WHAT NEEDS TO BE DONE ->
Each line of the records that follow must come back exactly, with pictures skipped.

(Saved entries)
○ ○ ○ ○ ○ ○ ○

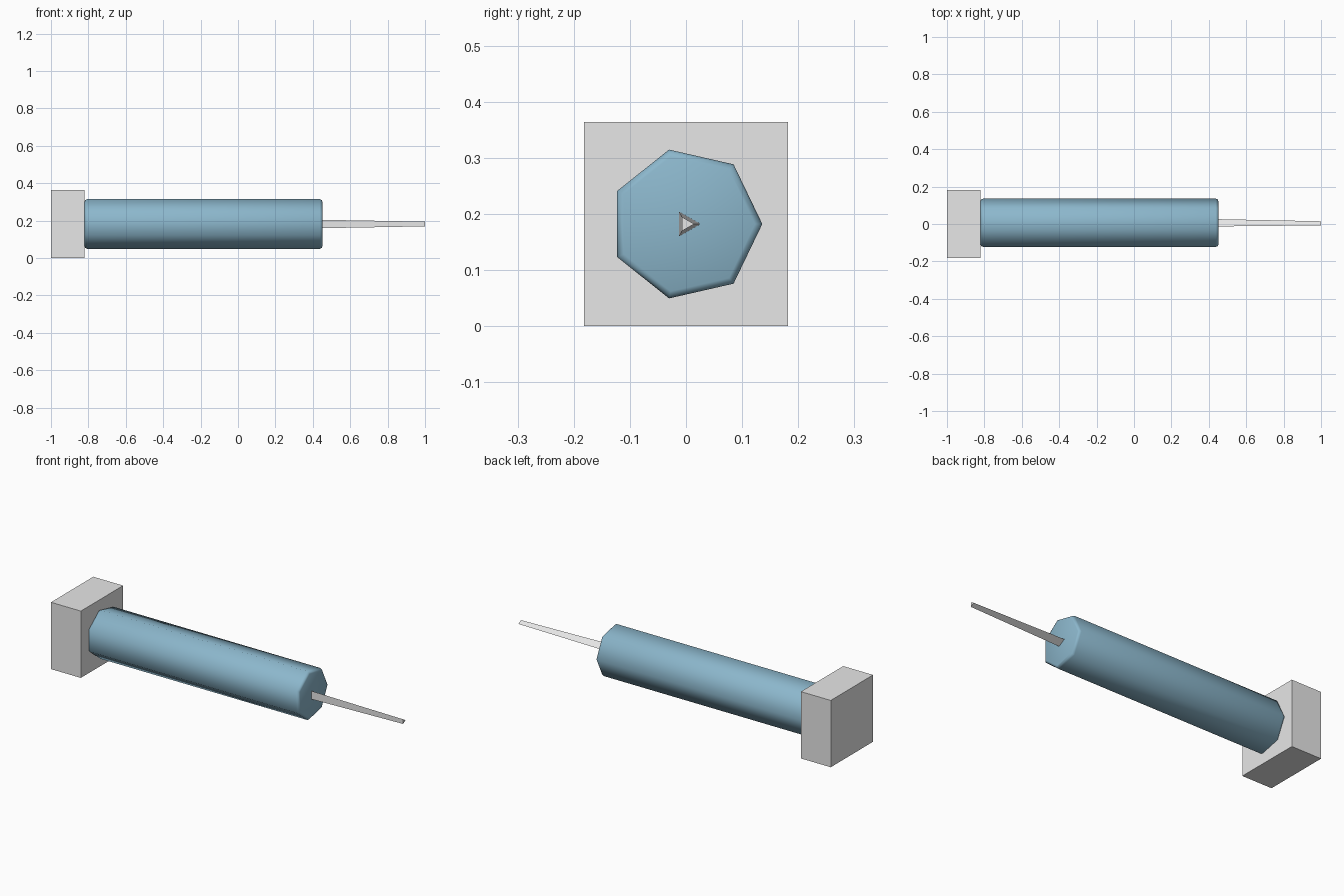
import bpy
import math

if "Cube" in bpy.data.objects:
    bpy.data.objects.remove(bpy.data.objects["Cube"])

CENTRE_Z = 0.182


def material(name, rgb):
    m = bpy.data.materials.new(name)
    m.diffuse_color = (*rgb, 1.0)
    m.use_nodes = True
    m.node_tree.nodes["Principled BSDF"].inputs["Base Color"].default_value = m.diffuse_color
    return m


GREY = material("light grey", (0.8, 0.8, 0.8))
BLUE = material("steel blue", (0.26, 0.47, 0.60))


def turned_part(name, sides, profile, mat, smooth=False):
    """Faceted solid along x from (x, radius) rings, first corner at +y."""
    verts, faces = [], []
    for x, r in profile:
        for i in range(sides):
            a = 2 * math.pi * i / sides
            verts.append((x, r * math.cos(a), CENTRE_Z + r * math.sin(a)))
    for k in range(len(profile) - 1):
        for i in range(sides):
            j = (i + 1) % sides
            a, b = k * sides, (k + 1) * sides
            faces.append((a + i, a + j, b + j, b + i))
    faces.append(tuple(reversed(range(sides))))
    last = (len(profile) - 1) * sides
    faces.append(tuple(range(last, last + sides)))
    mesh = bpy.data.meshes.new(name)
    mesh.from_pydata(verts, [], faces)
    mesh.materials.append(mat)
    if smooth:
        mesh.shade_smooth()
    obj = bpy.data.objects.new(name, mesh)
    bpy.context.collection.objects.link(obj)
    return obj


# Square end block
bpy.ops.mesh.primitive_cube_add(size=1, location=(-0.91, 0, CENTRE_Z))
block = bpy.context.object
block.name = "end_block"
block.scale = (0.18, 0.364, 0.364)
block.data.materials.append(GREY)

# Seven-sided barrel with softened rims
turned_part("barrel", 7,
            [(-0.82, 0.123), (-0.816, 0.132), (-0.806, 0.136),
             (0.437, 0.136), (0.447, 0.132), (0.451, 0.123)],
            BLUE, smooth=True)

# Thin tapering three-sided needle
turned_part("needle", 3, [(0.44, 0.026), (1.0, 0.0145)], GREY)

○ ○ ○ ○ ○ ○ ○

EXERCISE SOLUTION ->
import bpy
import math

if "Cube" in bpy.data.objects:
    bpy.data.objects.remove(bpy.data.objects["Cube"])

CENTRE_Z = 0.182


def material(name, rgb):
    m = bpy.data.materials.new(name)
    m.diffuse_color = (*rgb, 1.0)
    m.use_nodes = True
    m.node_tree.nodes["Principled BSDF"].inputs["Base Color"].default_value = m.diffuse_color
    return m


GREY = material("light grey", (0.8, 0.8, 0.8))
BLUE = material("steel blue", (0.26, 0.47, 0.60))


def turned_part(name, sides, profile, mat, smooth=False):
    """Faceted solid along x from (x, radius) rings, first corner at +y."""
    verts, faces = [], []
    for x, r in profile:
        for i in range(sides):
            a = 2 * math.pi * i / sides
            verts.append((x, r * math.cos(a), CENTRE_Z + r * math.sin(a)))
    for k in range(len(profile) - 1):
        for i in range(sides):
            j = (i + 1) % sides
            a, b = k * sides, (k + 1) * sides
            faces.append((a + i, a + j, b + j, b + i))
    faces.append(tuple(reversed(range(sides))))
    last = (len(profile) - 1) * sides
    faces.append(tuple(range(last, last + sides)))
    mesh = bpy.data.meshes.new(name)
    mesh.from_pydata(verts, [], faces)
    mesh.materials.append(mat)
    if smooth:
        mesh.shade_smooth()
    obj = bpy.data.objects.new(name, mesh)
    bpy.context.collection.objects.link(obj)
    return obj


# Square end block
bpy.ops.mesh.primitive_cube_add(size=1, location=(-0.91, 0, CENTRE_Z))
block = bpy.context.object
block.name = "end_block"
block.scale = (0.18, 0.364, 0.364)
block.data.materials.append(GREY)

# Seven-sided barrel with softened rims
turned_part("barrel", 7,
            [(-0.82, 0.123), (-0.816, 0.132), (-0.806, 0.136),
             (0.437, 0.136), (0.447, 0.132), (0.451, 0.123)],
            BLUE, smooth=True)

# Thin tapering three-sided needle
turned_part("needle", 3, [(0.44, 0.026), (1.0, 0.0145)], GREY)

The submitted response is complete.